====== Dataset extract ======

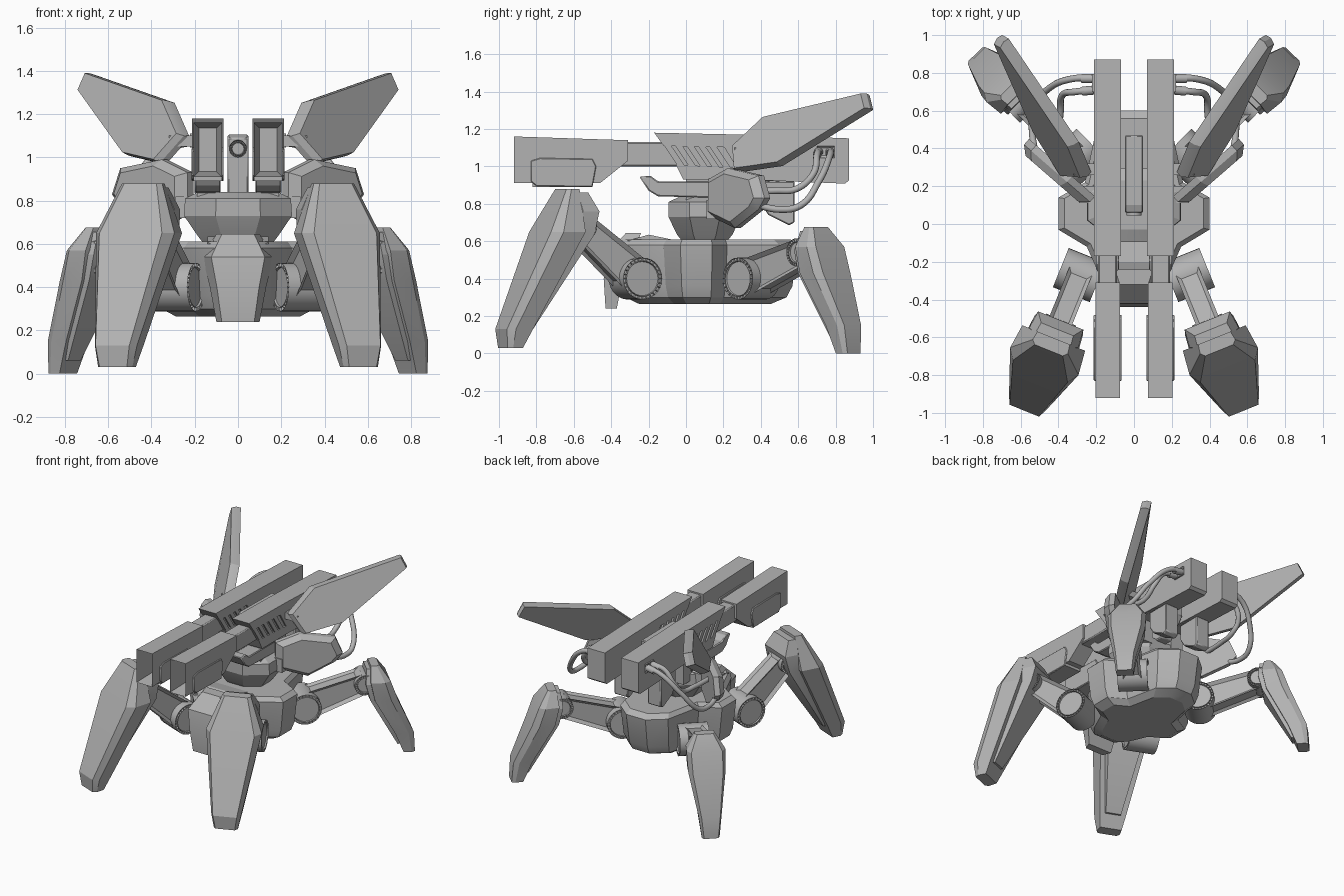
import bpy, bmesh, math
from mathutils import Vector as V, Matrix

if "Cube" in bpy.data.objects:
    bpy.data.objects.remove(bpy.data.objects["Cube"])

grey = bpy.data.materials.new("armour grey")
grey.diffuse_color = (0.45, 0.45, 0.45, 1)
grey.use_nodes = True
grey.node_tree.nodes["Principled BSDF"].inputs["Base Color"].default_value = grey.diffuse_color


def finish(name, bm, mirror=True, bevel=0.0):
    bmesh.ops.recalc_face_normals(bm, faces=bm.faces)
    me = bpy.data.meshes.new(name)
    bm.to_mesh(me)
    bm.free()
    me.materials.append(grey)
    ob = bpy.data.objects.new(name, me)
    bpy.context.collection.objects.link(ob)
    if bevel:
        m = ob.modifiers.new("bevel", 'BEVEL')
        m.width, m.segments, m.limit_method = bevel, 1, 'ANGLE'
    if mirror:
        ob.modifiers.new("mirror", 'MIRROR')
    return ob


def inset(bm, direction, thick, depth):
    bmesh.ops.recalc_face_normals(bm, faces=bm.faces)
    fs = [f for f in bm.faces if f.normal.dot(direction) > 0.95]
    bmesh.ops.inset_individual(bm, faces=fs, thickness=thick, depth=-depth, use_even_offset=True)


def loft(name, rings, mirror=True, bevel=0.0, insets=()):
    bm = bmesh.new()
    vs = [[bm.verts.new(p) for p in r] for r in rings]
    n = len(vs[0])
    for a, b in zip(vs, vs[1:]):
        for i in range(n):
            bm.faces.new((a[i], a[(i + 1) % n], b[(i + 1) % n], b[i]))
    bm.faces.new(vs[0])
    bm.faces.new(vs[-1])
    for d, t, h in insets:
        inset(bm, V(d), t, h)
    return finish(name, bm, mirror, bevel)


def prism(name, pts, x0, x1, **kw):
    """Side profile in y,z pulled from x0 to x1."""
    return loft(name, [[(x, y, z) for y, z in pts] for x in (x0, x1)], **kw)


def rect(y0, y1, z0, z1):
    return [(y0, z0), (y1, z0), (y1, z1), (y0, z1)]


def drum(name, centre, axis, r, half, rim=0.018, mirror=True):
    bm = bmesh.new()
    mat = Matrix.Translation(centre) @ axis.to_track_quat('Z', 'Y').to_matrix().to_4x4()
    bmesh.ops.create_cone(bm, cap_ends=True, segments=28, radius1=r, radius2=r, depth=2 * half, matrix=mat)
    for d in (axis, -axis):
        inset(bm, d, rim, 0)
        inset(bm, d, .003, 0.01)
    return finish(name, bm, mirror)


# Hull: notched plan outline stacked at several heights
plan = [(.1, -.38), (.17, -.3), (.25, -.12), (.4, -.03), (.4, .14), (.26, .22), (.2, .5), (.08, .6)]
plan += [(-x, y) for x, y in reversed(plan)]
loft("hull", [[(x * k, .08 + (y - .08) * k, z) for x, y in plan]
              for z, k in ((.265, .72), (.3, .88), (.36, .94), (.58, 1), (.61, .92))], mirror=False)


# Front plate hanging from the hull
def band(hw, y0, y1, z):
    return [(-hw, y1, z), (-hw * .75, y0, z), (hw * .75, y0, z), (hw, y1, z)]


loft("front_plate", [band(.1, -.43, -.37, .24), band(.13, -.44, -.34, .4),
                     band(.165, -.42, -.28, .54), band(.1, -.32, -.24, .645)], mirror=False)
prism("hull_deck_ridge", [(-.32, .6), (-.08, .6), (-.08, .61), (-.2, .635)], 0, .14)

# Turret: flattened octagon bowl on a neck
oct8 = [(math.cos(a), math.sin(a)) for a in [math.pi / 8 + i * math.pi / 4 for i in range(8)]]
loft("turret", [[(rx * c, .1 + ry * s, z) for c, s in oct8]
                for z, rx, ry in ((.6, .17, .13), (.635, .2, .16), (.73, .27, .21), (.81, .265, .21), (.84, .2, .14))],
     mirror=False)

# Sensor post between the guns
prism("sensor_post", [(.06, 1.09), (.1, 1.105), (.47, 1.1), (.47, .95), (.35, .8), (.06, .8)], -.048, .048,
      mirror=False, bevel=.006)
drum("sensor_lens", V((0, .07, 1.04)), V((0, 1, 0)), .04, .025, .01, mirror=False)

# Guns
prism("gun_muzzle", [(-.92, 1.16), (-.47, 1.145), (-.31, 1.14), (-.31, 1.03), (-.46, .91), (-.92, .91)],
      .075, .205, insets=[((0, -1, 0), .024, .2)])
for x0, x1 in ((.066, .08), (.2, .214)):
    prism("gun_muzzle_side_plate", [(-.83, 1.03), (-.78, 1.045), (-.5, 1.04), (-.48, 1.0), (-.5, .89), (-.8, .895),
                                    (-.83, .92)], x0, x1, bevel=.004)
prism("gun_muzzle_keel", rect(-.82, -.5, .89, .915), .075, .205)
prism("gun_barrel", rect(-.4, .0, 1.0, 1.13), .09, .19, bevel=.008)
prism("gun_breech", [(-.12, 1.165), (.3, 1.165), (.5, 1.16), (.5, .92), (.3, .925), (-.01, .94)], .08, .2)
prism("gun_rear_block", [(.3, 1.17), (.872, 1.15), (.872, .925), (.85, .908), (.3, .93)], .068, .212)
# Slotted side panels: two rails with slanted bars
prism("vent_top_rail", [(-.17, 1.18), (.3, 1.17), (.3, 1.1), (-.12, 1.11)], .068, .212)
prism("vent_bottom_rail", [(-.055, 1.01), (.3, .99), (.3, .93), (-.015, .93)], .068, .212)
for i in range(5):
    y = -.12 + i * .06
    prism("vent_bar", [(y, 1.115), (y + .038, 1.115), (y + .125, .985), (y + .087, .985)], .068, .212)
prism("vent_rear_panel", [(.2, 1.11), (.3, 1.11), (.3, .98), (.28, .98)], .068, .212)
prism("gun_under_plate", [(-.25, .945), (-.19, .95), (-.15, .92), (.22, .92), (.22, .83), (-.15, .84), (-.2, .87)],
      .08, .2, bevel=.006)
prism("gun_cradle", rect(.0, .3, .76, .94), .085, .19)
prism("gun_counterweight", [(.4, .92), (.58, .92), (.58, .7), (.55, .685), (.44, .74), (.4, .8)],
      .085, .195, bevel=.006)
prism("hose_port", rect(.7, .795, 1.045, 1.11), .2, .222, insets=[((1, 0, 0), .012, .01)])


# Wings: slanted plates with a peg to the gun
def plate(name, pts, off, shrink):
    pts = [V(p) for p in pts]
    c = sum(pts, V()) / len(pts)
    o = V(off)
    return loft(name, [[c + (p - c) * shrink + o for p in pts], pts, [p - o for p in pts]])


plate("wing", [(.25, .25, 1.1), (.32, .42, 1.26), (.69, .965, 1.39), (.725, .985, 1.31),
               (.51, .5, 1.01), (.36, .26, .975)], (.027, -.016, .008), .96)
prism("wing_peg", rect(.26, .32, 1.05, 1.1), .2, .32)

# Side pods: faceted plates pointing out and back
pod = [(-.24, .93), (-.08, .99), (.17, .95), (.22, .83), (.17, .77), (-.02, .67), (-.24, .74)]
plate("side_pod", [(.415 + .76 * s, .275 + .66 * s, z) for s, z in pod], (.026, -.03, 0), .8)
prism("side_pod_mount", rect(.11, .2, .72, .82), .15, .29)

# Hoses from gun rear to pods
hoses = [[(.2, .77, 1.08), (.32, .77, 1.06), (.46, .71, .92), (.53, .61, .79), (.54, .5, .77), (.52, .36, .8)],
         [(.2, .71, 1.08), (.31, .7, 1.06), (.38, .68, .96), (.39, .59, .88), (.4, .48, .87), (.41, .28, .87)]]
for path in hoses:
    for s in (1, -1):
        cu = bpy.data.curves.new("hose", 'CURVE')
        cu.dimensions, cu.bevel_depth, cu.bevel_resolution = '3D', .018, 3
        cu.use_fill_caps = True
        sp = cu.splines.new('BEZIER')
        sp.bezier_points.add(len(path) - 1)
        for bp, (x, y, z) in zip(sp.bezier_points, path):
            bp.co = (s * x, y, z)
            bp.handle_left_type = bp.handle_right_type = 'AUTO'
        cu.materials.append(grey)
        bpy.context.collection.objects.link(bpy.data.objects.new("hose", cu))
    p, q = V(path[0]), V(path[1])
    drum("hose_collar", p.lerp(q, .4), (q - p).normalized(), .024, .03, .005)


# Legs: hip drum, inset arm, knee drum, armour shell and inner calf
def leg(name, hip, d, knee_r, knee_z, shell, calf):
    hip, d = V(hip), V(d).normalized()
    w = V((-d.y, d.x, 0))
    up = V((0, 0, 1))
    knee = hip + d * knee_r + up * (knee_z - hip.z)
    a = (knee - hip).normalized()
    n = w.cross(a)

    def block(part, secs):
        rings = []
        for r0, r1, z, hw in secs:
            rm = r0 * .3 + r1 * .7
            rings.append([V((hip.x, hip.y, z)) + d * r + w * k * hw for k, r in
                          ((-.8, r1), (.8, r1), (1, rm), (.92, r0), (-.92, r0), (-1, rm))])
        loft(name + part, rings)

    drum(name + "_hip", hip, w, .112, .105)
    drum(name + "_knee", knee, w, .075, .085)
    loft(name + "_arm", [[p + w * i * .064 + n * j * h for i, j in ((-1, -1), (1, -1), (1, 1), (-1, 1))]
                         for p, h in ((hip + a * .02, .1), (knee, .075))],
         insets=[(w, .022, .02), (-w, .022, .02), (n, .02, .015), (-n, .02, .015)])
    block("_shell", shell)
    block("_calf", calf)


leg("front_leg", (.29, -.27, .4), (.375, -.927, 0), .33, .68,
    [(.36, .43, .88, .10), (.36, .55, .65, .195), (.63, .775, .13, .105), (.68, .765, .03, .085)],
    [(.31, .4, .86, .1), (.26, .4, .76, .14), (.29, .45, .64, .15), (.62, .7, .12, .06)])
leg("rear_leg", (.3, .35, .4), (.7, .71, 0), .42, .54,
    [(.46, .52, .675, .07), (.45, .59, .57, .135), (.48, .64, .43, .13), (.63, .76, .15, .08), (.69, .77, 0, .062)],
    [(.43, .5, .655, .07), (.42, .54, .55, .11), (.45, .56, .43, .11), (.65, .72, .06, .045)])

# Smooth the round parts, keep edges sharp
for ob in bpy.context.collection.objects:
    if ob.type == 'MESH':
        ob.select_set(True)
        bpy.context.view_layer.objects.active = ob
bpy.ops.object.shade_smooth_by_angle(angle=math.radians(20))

======
====== Dataset extract ======

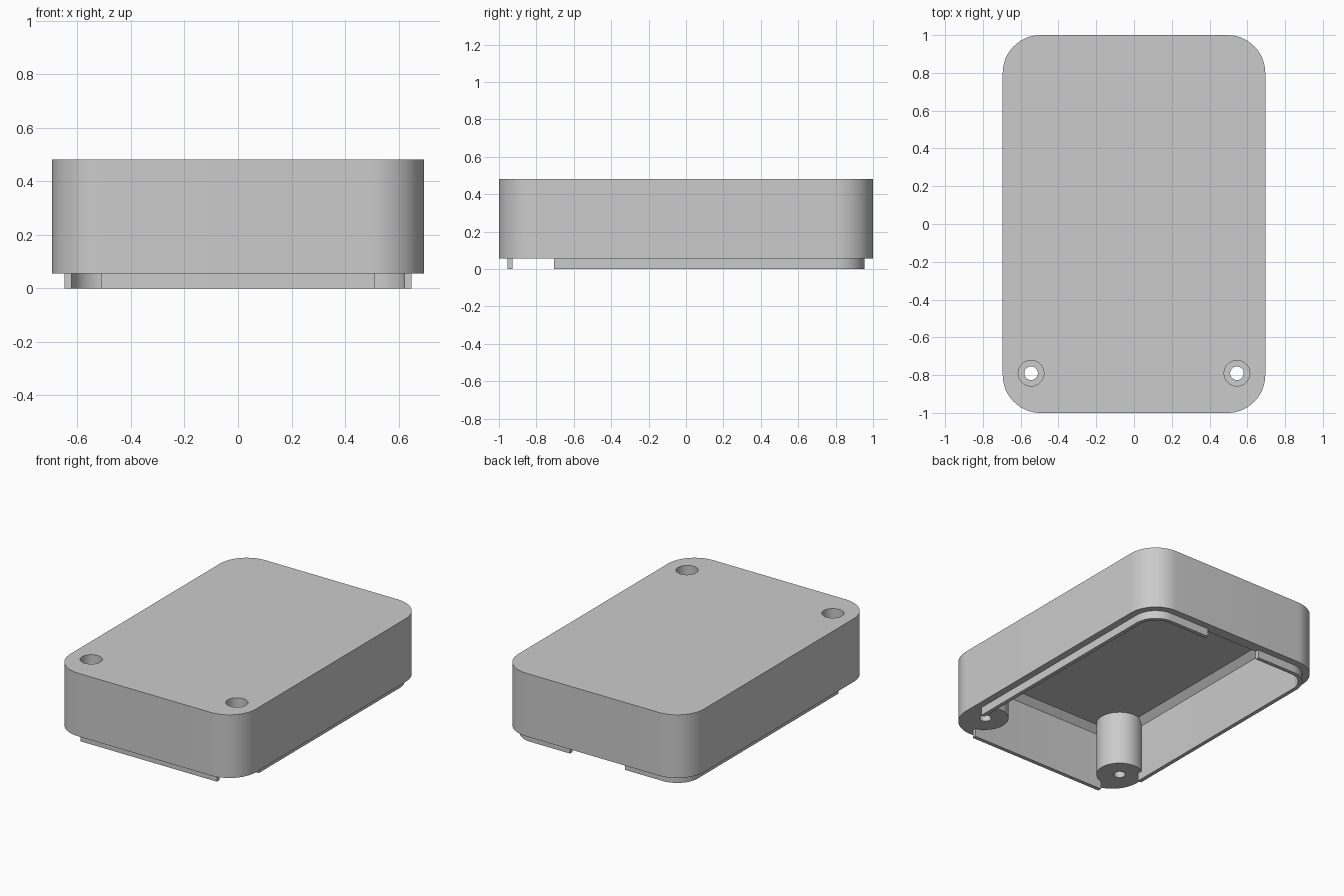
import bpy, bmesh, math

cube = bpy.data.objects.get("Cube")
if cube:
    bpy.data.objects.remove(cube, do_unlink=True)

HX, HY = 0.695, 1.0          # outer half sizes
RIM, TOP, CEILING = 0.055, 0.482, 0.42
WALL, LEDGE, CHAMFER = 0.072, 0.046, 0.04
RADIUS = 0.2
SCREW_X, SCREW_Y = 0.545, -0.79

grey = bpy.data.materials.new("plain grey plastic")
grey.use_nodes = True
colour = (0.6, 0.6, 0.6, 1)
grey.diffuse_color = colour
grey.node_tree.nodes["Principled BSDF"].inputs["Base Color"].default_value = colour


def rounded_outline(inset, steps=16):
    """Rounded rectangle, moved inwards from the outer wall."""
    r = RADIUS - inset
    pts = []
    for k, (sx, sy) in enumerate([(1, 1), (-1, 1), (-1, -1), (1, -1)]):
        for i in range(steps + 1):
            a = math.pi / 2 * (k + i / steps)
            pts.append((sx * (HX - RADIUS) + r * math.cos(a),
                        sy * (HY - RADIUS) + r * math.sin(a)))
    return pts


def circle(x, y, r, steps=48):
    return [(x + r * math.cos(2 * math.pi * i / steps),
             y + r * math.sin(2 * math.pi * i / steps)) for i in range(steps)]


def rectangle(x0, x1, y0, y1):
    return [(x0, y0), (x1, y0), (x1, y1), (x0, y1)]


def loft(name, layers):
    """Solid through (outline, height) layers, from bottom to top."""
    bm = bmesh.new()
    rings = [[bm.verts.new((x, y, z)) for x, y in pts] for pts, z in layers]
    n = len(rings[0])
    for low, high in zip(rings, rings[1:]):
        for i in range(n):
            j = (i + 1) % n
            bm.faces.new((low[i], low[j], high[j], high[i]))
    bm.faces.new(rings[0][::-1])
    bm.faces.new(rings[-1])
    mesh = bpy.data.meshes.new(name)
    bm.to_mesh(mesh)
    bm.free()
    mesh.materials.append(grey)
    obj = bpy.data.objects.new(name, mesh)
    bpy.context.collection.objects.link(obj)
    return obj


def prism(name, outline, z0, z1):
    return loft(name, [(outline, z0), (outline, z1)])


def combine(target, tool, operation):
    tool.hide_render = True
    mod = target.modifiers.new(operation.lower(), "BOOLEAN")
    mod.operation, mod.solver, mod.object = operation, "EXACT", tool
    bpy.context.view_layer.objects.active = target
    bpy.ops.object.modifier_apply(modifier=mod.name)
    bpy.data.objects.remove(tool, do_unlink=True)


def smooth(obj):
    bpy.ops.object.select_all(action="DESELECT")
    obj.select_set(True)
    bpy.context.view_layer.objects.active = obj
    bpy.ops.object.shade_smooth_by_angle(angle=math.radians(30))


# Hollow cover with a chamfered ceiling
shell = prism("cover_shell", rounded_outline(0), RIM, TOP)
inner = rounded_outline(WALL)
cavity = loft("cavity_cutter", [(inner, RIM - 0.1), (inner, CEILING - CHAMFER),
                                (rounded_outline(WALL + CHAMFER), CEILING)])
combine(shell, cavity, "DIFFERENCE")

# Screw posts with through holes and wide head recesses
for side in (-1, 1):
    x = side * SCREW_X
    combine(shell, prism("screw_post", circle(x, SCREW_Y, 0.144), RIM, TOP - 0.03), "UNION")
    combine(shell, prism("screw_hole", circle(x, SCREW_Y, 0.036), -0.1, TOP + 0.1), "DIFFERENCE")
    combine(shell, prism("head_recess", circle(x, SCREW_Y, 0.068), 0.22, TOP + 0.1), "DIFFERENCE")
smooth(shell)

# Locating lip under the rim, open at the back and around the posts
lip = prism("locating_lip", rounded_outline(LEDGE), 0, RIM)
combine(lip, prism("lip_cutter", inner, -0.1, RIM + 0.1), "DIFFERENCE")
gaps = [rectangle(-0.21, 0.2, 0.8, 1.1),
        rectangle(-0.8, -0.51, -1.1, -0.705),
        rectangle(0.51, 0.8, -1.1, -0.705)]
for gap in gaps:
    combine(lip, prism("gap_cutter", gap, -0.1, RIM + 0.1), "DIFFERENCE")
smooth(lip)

======

◆ **What to work on**
Once you find the line with "bpy.context.view_layer.objects.active = obj" above, print it and every line after it up to and including the line with "0.1), (inner, CEILING", exactly as written and nothing else.

◆ **Solution to the exercise**
    bpy.context.view_layer.objects.active = obj
    bpy.ops.object.shade_smooth_by_angle(angle=math.radians(30))


# Hollow cover with a chamfered ceiling
shell = prism("cover_shell", rounded_outline(0), RIM, TOP)
inner = rounded_outline(WALL)
cavity = loft("cavity_cutter", [(inner, RIM - 0.1), (inner, CEILING - CHAMFER),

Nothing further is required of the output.